It's not everyday you come across a "car" that looks like this, parked up near London's Mall. Looks like a 70's era Batmobile to me and it definitely drew some attention.
I overheard the owner (or driver) telling someone how they had to plan their route carefully to avoid any speed bumps (the car rides low), and how it wasn't very waterproof. Maybe not a good combination in London. Better in Gotham!
I didn't hear the engine running, perhaps just as well.
Anatoly Karlin writes about starting blogging again and about dealing with motivation and productivity. Regarding procrastination, something we all do sometimes but can become a big problem for some of us, he has an interesting comment :
When you are procrastinating, you are essentially trusting your future self to do the work that your present self does not want to. But if you make a habit of procrastination, of being unreliable, would it then be rational of your present self to depend on your (presumably equally fallible and unreliable) future self to do that what your present self is too lazy and slothful to do today? It’s grossly irrational and irresponsible!
In Why We Procrastinate, Alisa Opar posits that procrastination is something that we do because we do not consider our future self as being the same person we are. The background to this is the British philosopher Derek Parfit's view of a person's identity as something that changes as they move through time. We are not the same person in 10 years time as we are today: we see our future selves as strangers.
This idea of people becoming different people as they age, and their changing identity, is something that the writer and philosopher John Gray has brought up in his writing. Gray's an interesting writer but I had to pause my reading for a while to recover a bit of optimism about the human condition.
I watched the BBC's Building the Ancient City and was relieved it was a good, straight-forward history program presented by a proper Professor (Professor Wallace-Hadrill of Cambridge University).
History programs are quite popular and the BBC is well known for doing them well, but in my experience they have been getting worse with far too much emphasis on fancy graphics, portentous presentation and celebrity pomposity. Sometimes, half the show seems as much a "trailer" (for the next 10 minutes) as useful content. Give me Wallace-Hadrill or the great Kenneth Clark any day.
I didn't expect to come across a parrot in a tree on Clapham Common a couple of weeks ago, and it actually turned out there were three parrots in the same tree. I haven't seen them since in my walks but have definitely heard them! Luckily, I managed to get a fairly decent photograph to prove it.
The Usher Hall in Edinburgh was transformed last week, looking very colourful as part of the Edinburgh Festival opening.
Harmonium is a choral symphony by John Adams, an American composer, and each movement covers a whole poem by John Donne and (two by) Emily Dickinson.

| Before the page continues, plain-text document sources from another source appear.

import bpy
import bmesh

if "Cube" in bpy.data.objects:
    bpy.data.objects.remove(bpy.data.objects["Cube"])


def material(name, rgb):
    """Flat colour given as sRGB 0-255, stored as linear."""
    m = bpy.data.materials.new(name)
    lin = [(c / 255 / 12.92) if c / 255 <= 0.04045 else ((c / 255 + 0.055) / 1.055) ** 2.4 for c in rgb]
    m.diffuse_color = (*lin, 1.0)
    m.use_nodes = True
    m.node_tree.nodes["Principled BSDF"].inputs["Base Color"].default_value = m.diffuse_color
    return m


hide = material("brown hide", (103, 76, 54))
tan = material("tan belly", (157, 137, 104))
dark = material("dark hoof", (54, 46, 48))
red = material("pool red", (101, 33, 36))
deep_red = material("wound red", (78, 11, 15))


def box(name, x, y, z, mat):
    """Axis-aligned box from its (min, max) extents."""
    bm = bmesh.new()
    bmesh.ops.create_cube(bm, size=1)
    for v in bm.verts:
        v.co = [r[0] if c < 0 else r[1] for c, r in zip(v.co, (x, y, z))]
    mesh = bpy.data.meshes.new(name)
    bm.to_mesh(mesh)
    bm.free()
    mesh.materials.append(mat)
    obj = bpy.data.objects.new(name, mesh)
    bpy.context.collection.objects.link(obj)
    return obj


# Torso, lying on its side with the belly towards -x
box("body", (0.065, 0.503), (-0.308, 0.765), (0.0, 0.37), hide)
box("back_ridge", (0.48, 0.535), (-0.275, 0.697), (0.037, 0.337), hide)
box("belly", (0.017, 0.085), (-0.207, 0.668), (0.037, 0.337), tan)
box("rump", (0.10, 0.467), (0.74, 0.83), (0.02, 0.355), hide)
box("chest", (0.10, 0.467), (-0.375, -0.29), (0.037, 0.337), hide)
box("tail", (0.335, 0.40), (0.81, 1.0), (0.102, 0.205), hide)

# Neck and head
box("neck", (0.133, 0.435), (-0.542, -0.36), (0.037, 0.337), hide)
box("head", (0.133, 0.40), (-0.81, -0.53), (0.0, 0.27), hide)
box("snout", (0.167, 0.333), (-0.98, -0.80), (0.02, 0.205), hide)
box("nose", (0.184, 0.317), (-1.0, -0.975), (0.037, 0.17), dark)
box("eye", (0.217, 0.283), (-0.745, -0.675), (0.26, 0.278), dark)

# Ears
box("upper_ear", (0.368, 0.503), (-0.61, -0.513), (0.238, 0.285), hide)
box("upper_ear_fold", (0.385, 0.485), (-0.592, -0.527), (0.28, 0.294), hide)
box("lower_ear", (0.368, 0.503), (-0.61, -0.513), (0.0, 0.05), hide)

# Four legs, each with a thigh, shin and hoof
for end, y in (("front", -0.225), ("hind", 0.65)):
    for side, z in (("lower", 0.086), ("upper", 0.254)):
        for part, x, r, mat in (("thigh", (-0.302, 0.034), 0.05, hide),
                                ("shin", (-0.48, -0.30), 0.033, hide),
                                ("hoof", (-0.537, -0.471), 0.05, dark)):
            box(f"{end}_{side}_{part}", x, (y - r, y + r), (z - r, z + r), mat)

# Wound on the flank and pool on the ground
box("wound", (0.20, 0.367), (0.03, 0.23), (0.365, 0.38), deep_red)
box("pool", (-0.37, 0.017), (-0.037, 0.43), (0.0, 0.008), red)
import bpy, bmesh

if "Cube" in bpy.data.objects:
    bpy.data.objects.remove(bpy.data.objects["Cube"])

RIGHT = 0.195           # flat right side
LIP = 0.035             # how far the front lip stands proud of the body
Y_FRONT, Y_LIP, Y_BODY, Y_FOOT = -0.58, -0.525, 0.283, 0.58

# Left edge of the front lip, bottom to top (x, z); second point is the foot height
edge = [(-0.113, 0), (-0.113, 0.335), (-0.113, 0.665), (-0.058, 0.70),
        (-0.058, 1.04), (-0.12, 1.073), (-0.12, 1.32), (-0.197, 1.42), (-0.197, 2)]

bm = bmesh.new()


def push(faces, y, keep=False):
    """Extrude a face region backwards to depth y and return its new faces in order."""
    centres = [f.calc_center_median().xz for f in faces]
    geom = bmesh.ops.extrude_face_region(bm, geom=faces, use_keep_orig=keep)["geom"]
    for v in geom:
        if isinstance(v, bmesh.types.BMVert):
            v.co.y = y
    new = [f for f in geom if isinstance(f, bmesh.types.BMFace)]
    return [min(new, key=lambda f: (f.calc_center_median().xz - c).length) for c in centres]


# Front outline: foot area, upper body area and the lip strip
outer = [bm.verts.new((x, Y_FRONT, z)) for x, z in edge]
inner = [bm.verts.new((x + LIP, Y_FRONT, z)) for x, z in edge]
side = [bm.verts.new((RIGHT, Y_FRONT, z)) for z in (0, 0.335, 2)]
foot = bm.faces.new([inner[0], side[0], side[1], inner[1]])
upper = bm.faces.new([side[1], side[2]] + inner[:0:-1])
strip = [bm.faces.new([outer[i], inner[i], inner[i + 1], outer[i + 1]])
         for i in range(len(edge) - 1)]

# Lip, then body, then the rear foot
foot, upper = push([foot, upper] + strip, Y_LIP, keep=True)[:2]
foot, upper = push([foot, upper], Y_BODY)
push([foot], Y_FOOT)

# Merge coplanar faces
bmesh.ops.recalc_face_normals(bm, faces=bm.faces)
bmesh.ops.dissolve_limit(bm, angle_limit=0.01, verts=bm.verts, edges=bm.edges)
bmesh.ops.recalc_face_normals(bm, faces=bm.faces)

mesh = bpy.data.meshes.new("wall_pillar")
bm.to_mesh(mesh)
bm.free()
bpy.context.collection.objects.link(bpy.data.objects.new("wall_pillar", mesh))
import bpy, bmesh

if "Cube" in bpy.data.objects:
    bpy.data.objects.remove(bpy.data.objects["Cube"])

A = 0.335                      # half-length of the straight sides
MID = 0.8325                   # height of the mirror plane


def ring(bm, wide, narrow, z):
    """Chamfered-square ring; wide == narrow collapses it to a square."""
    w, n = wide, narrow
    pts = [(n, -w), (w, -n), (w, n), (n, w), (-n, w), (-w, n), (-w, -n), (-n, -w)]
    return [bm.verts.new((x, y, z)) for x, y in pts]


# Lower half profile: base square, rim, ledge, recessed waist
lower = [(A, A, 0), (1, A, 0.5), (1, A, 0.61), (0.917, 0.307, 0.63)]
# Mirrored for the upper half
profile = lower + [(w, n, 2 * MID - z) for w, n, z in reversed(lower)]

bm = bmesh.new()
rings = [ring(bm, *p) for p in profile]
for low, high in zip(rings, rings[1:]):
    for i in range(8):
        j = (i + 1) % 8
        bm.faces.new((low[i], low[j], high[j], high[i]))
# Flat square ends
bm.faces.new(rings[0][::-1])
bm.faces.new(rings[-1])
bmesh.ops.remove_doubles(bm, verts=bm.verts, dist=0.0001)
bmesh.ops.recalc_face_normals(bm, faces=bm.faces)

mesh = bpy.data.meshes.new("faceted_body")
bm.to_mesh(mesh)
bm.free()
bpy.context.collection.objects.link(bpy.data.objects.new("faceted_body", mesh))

The production involved the projection of light and colour onto the outside facade of the hall, alongside the music itself. It must have been quite a show but nerve-wracking for the organisers hoping the weather stayed good!
Pictures from The Guardian.
The Rose of Tibet
By Lionel Davidson
Lionel Davidson was a British writer whose first novel, Night of Wenceslas, was published in 1960. His second, The Rose of Tibet, was published in 1962 and I recently finished reading it. He wasn't very prolific, and sometimes took a long time to produce a new book (e.g. 14 years before his last), but he is considered by quite a few people as one of the best novelists no one has heard of!
The Rose of Tibet is a classic adventure story really, about an English teacher who travels to Tibet, sneaking in to the closed country to search for his missing brother. The year is 1951 and dark portents and prophecies are everywhere in the country, as China readies itself for an invasion. We not only have a Chinese invasion, but a beautiful abbess of a remote monastery, a fortune in emeralds, hidden secrets, monkey gods and a desperate survival strory. This sort of book would make a great film, perhaps in a similar spirit to an Indiana Jones.
From lioneldavidson.info :
The Rose of Tibet (1962) is Lionel Davidson’s second novel. His extraordinary and thrilling tale of a haunted land is among the very finest of its kind and prompted Graham Greene to remark: ‘I hadn’t realised how much I had missed the genuine adventure story until I read The Rose of Tibet ‘. Its combination of adventure and travelogue is further proof of Davidson’s great variety as a writer, and caused Daphne du Maurier to say: ‘It has all the excitement of King Solomon’s Mines ‘.
I'm with Graham Greene on this: it's very refreshing to read such a cracking adventure story again. I am looking forward to reading more.
I think the books are out of print, which won't help gaining an readership. I read mine as an e-book but definitely want to see paper versions. They definitely deserve better. I was struck by the extremely glowing reviews I came across a few years ago on the web for this book and his first.